In Where They Found Her, former lawyer Kimberly McCreight tells the story of a small town that’s rocked by an unthinkable crime. We asked McCreight, who hit the bestseller list with her debut, Reconstructing Amelia, a few questions about this shocking and suspenseful second novel.
Describe Where They Found Her in one word.
How did you approach writing the follow-up to an acclaimed bestseller like Reconstructing Amelia?
Each book comes with its own unique challenges and rewards, even (I can attest from experience) the ones that never see the light of day. All you can do is focus on the job at hand: telling the story in front of you to the best of your ability and hopefully in a way that incorporates a little of what you learned the last time around.
You went to law school and worked for some time as an attorney. How terrifying was it to make the switch to writer?
I was so unhappy working as an attorney that when I finally decided to quit the carpe diem thrill of it sustained me for a long time.

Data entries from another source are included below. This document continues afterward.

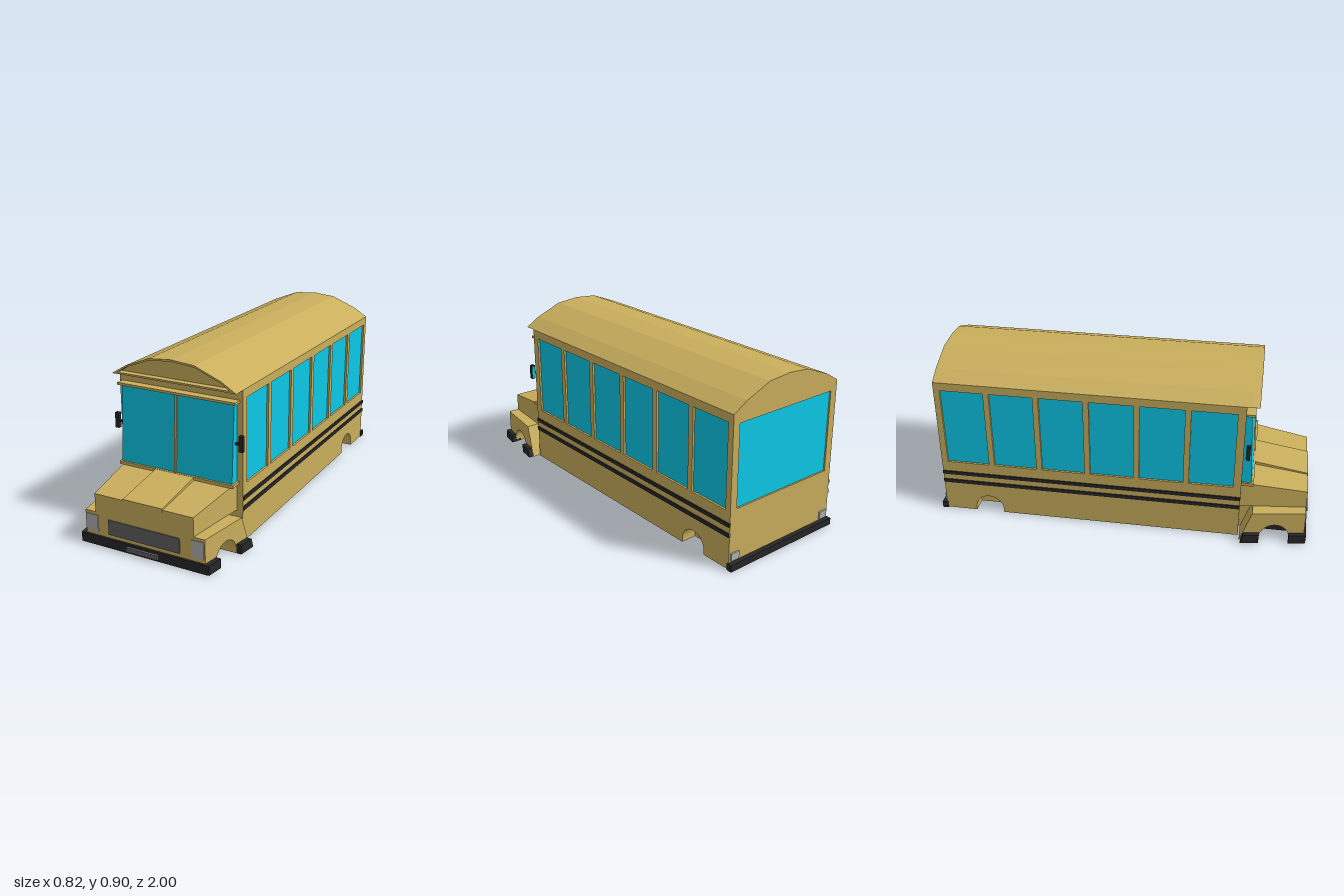
import * as THREE from 'three';

const mat = (color) => new THREE.MeshStandardMaterial({ color, flatShading: true });
const YELLOW = mat(0xc9ae5c), GLASS = mat(0x0cc8e8), BLACK = mat(0x262626);
const DARK_GREY = mat(0x606060), LIGHT_GREY = mat(0xb0b0b0);

const BODY_X = 0.345, BACK = -0.975, FRONT = 0.632, NOSE = 0.976, EAVE = 0.785;
const LOW = 0.002; // clearance above the floor sheet
const REAR_AXLE = -0.728, FRONT_AXLE = 0.82, ARCH_R = 0.077, WELL_X = 0.26;

export function createModel() {
  const bus = new THREE.Group();
  bus.name = 'schoolBus';

  const add = (name, geometry, material) => {
    const mesh = new THREE.Mesh(geometry, material);
    mesh.name = name;
    bus.add(mesh);
    return mesh;
  };

  // Box from its limits, optionally reshaped by a rule on its corners
  const block = (name, material, [x0, x1], [y0, y1], [z0, z1], warp) => {
    const g = new THREE.BoxGeometry(x1 - x0, y1 - y0, z1 - z0);
    g.translate((x0 + x1) / 2, (y0 + y1) / 2, (z0 + z1) / 2);
    if (warp) reshape(g, warp);
    return add(name, g, material);
  };
  const reshape = (g, warp) => {
    const p = g.attributes.position, v = new THREE.Vector3();
    for (let i = 0; i < p.count; i++) {
      v.fromBufferAttribute(p, i);
      warp(v);
      p.setXYZ(i, v.x, v.y, v.z);
    }
    g.computeVertexNormals();
  };
  const span = (s, a, b) => (s > 0 ? [a, b] : [-b, -a]);
  const polygon = (pts) => new THREE.Shape(pts.map(([x, y]) => new THREE.Vector2(x, y)));
  const rectangle = (x0, x1, y0, y1) => polygon([[x0, y0], [x1, y0], [x1, y1], [x0, y1]]);
  const extrude = (shape, depth) =>
    new THREE.ExtrudeGeometry(shape, { depth, bevelEnabled: false, curveSegments: 7 });

  // Side panel drawn in (z, y), thickened inward from the outer surface x = outer(z)
  const sidePanel = (name, material, shape, thickness, s, outer) => {
    const g = extrude(shape, thickness);
    g.rotateY(-Math.PI / 2);
    if (s < 0) g.translate(thickness, 0, 0);
    reshape(g, (v) => { v.x += s * outer(v.z); });
    return add(name, g, material);
  };
  const cutArch = (shape, z) => {
    shape.lineTo(z - ARCH_R, LOW);
    shape.absarc(z, 0.023, ARCH_R, Math.PI, 0, true);
    shape.lineTo(z + ARCH_R, LOW);
  };

  const bodyX = () => BODY_X;
  const fenderX = (z) => 0.335 + (NOSE - z) * 0.15;
  const skirtX = (z) => fenderX(z) + 0.026;

  for (const s of [1, -1]) {
    const side = s > 0 ? 'left' : 'right';

    // Upper side wall with six window openings
    const wall = rectangle(BACK, FRONT, 0.15, EAVE);
    for (let i = 0; i < 6; i++) {
      const z = -0.942 + i * 0.2605;
      wall.holes.push(rectangle(z, z + 0.23, 0.305, 0.74));
      block(`${side}Window${i + 1}`, GLASS, span(s, 0.32, 0.334), [0.3, 0.745], [z - 0.005, z + 0.235]);
    }
    sidePanel(`${side}Wall`, YELLOW, wall, 0.02, s, bodyX);

    // Lower side with the rear wheel arch
    const sill = new THREE.Shape();
    sill.moveTo(BACK, LOW);
    cutArch(sill, REAR_AXLE);
    sill.lineTo(FRONT, LOW);
    sill.lineTo(FRONT, 0.15);
    sill.lineTo(BACK, 0.15);
    sidePanel(`${side}Sill`, YELLOW, sill, BODY_X - WELL_X, s, bodyX);

    // Stripes
    for (const y of [0.173, 0.226])
      block(`${side}Stripe`, BLACK, span(s, 0.34, 0.351), [y, y + 0.02], [BACK, FRONT]);

    // Front fender, tapering towards the nose
    const fender = new THREE.Shape();
    fender.moveTo(0.64, LOW);
    cutArch(fender, FRONT_AXLE);
    fender.lineTo(NOSE, LOW);
    fender.lineTo(NOSE, 0.173);
    fender.lineTo(0.7, 0.173);
    sidePanel(`${side}Fender`, YELLOW, fender, 0.12, s, fenderX);
    block(`${side}WheelWellLining`, BLACK, span(s, 0.2, 0.268), [LOW, 0.115], [0.73, 0.91]);

    // Bumper ends wrapping the fender, before and behind the wheel arch
    sidePanel(`${side}BumperEnd`, BLACK, rectangle(FRONT_AXLE + ARCH_R, 0.985, 0.001, 0.05), 0.06, s, skirtX);
    const skirt = polygon([[0.647, 0.001], [0.742, 0.001], [0.742, 0.05], [0.66, 0.05]]);
    sidePanel(`${side}FenderSkirt`, BLACK, skirt, 0.06, s, skirtX);

    // Lamps
    block(`${side}Headlight`, LIGHT_GREY, span(s, 0.262, 0.328), [0.07, 0.158], [0.96, 0.98]);
    block(`${side}TailLight`, LIGHT_GREY, span(s, 0.285, 0.335), [0.045, 0.085], [-0.984, -0.96]);

    // Wing mirror on its arm
    block(`${side}MirrorArm`, BLACK, span(s, 0.31, 0.345), [0.517, 0.528], [0.645, 0.655]);
    block(`${side}Mirror`, BLACK, span(s, 0.34, 0.362), [0.488, 0.568], [0.645, 0.665]);
    block(`${side}MirrorGlass`, GLASS, span(s, 0.343, 0.359), [0.494, 0.562], [0.643, 0.647]);
  }

  // Lower core, front bulkhead and rear wall with its window
  block('lowerCore', YELLOW, [-WELL_X, WELL_X], [LOW, 0.15], [-0.97, 0.63]);
  block('frontBulkhead', YELLOW, [-BODY_X, BODY_X], [0.05, EAVE], [0.6, FRONT]);
  const rear = rectangle(-BODY_X, BODY_X, LOW, EAVE);
  rear.holes.push(rectangle(-0.305, 0.305, 0.31, 0.735));
  add('rearWall', extrude(rear, 0.02), YELLOW).position.z = BACK;
  block('rearWindow', GLASS, [-0.31, 0.31], [0.305, 0.74], [-0.967, -0.955]);
  block('rearBumper', BLACK, [-0.352, 0.352], [0.001, 0.037], [-1, -0.97]);

  // Faceted arched roof, with a recessed visor over the windscreen
  const arch = [[BODY_X, EAVE], [0.268, 0.832], [0.126, 0.889], [0, 0.9],
    [-0.126, 0.889], [-0.268, 0.832], [-BODY_X, EAVE]];
  add('roof', extrude(polygon(arch), 0.66 - BACK), YELLOW).position.z = BACK;
  const visor = polygon(arch);
  visor.holes.push(polygon([[0.312, 0.794], [0.265, 0.824], [0.124, 0.88], [0, 0.89],
    [-0.124, 0.88], [-0.265, 0.824], [-0.312, 0.794]]));
  add('roofVisor', extrude(visor, 0.036), YELLOW).position.z = 0.66;

  // Raked windscreen with centre post and ledges
  const rake = (v) => { if (v.z > 0.64) v.z -= (v.y - 0.32) * 0.06; };
  block('windscreen', GLASS, [-0.315, 0.315], [0.32, 0.725], [0.63, 0.684], rake);
  block('windscreenPost', YELLOW, [-0.006, 0.006], [0.32, 0.725], [0.63, 0.69], rake);
  block('windscreenTopLedge', YELLOW, [-0.33, 0.33], [0.722, 0.734], [0.62, 0.678]);
  block('windscreenBottomLedge', YELLOW, [-0.325, 0.325], [0.308, 0.324], [0.62, 0.695]);

  // Nose block, sloping bonnet and its raised centre panel
  block('noseBlock', YELLOW, [-WELL_X, WELL_X], [LOW, 0.175], [0.62, NOSE]);
  block('bonnet', YELLOW, [-0.315, 0.315], [0.17, 0.31], [0.62, NOSE], (v) => {
    if (v.z > 0.9) {
      v.x *= 0.275 / 0.315;
      if (v.y > 0.2) v.y = 0.27;
    } else if (v.y > 0.2) v.y = 0.317;
  });
  block('bonnetPanel', YELLOW, [-0.11, 0.11], [0.26, 0.277], [0.68, NOSE + 0.002], (v) => {
    if (v.z < 0.8) v.y += 0.048;
  });
  block('grille', DARK_GREY, [-0.2, 0.2], [0.07, 0.148], [0.96, 0.981]);
  block('frontBumper', BLACK, [-0.355, 0.355], [0.001, 0.05], [0.95, 0.987]);
  block('bumperPlate', DARK_GREY, [-0.088, 0.088], [0.014, 0.038], [0.97, 1]);

  // Black floor sheet, notched around the wheel wells
  const half = [
    [BODY_X, BACK], [BODY_X, REAR_AXLE - ARCH_R], [WELL_X, REAR_AXLE - ARCH_R],
    [WELL_X, REAR_AXLE + ARCH_R], [BODY_X, REAR_AXLE + ARCH_R], [BODY_X, 0.64], [0.385, 0.647],
    [0.37, FRONT_AXLE - ARCH_R], [WELL_X, FRONT_AXLE - ARCH_R], [WELL_X, FRONT_AXLE + ARCH_R],
    [0.346, FRONT_AXLE + ARCH_R], [0.335, NOSE],
  ];
  const outline = [...half, ...half.map(([x, z]) => [-x, z]).reverse()];
  const floor = new THREE.ShapeGeometry(polygon(outline));
  floor.rotateX(Math.PI / 2);
  add('floor', floor, BLACK);

  return bus;
}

Whatever difficulties lay ahead were offset by the comfort of being true to myself and getting the opportunity to devote my life to the work I loved.
That bliss probably lasted a whole 24 hours. Okay, maybe a little longer. But it wasn’t long before the oh-God-what-have-I-done set in. After all, I had just thrown away a successful career that I’d worked years establishing—all to chase a dream. There were real consequences, too, like our income being sliced in half with hundreds of thousands of my law school debt yet to be paid.
It wasn’t until after my third book was rejected that I began to realize just how long and bumpy the road to publication could be. That it might, in fact, never end. And after my fourth book was rejected, I did start to panic. By then, nearly a decade had elapsed and the economy was faltering. Any hope I had of dusting off my legal career had pretty much evaporated.
In the end, that probably worked in my favor. Ready to throw in the towel, but with no viable job prospects, I kept on writing the book that was to become Reconstructing Amelia. I finally did get a job offer—as head writer in the communications department of my former law school—a mere 24 hours before the book finally sold.
There were some dark years in there. To say that I feel incredibly lucky it worked out the way it did would be the understatement of the century.
"To say that I feel incredibly lucky it worked out the way it did would be the understatement of the century."
This book is written from a couple of points of view: A grieving mom and a 17-year-old girl in crisis. What’s it like writing in multiple voices?
Extremely liberating and occasionally very tricky. My favorite part of writing is being able to live in someone else’s skin. Multiple points of view mean becoming several different “selves,” which is all the better. It also gives me the freedom to explore the narrative from several perspectives, making the process of discovery that is so integral to my writing process that much more exciting.
That said, it does take effort to keep the voices distinct while ensuring that each character’s story has a well-formed arc, internally consistent and effectively knit into the broader whole. I do most of that work in early revision, pulling each character out and developing their story separately before revising them as a unit.
Molly has had so much happen, and she still carries on—I was rooting for her! What do you like about her?
There’s so much I love about Molly, but I most admire her ability to recognize her own limitations, while simultaneously having the courage to throw herself headlong past them. She really has a core of brute strength that at the beginning of the book even she doesn’t fully realize. Plus, I think she’s an incredibly kind person.
"My favorite part of writing is being able to live in someone else’s skin."
Molly's husband, Justin, an English professor, leaves notes for his wife with quotes from writers like ee cummings and Emily Dickinson. How did you choose the quotes?
Some of the quotes were ones I was familiar with before the book and some came about as the result of research. The quotes all work on multiple levels, which I quite like.
You called Jodi Picoult your idol in a recent blog post. Which other authors are among your favorites and why?
Gillian Flynn because she’s a Jedi-master of character driven, miss-your subway-stop suspense (and yes, I twice missed F-train stops reading Gone Girl). Sue Miller because While I Was Gone’s combination of character driven story and mystery was such an inspiration, likewise for Laura Lippman’s What the Dead Know. Michael Cunningham’s The Hours and Anita Shreve’s The Weight of Water amazed me with their seamless shifting of POVs and timeframes, as did William Faulkner’s The Sound and the Fury.
Also, I’ve been listening recently to Dan Harris’ 10% Happier on audio. I’m not done, but I’m pretty sure it already has me at least 9.5% of the way there.
What are you working on next?
I just finished a draft of the first book in my YA trilogy The Outliers, due out from Harper Teen in Summer 2016. The books are speculative fiction set in the present, each unfolding around the tight arc of a single mystery, but centered on a much broader central question. What if women’s greater emotionality—so often deemed a sign of weakness—was, in fact, our greatest strength?
RELATED CONTENT: Read our review of Where They Found Her.
Author photo by Beowulf Sheehan.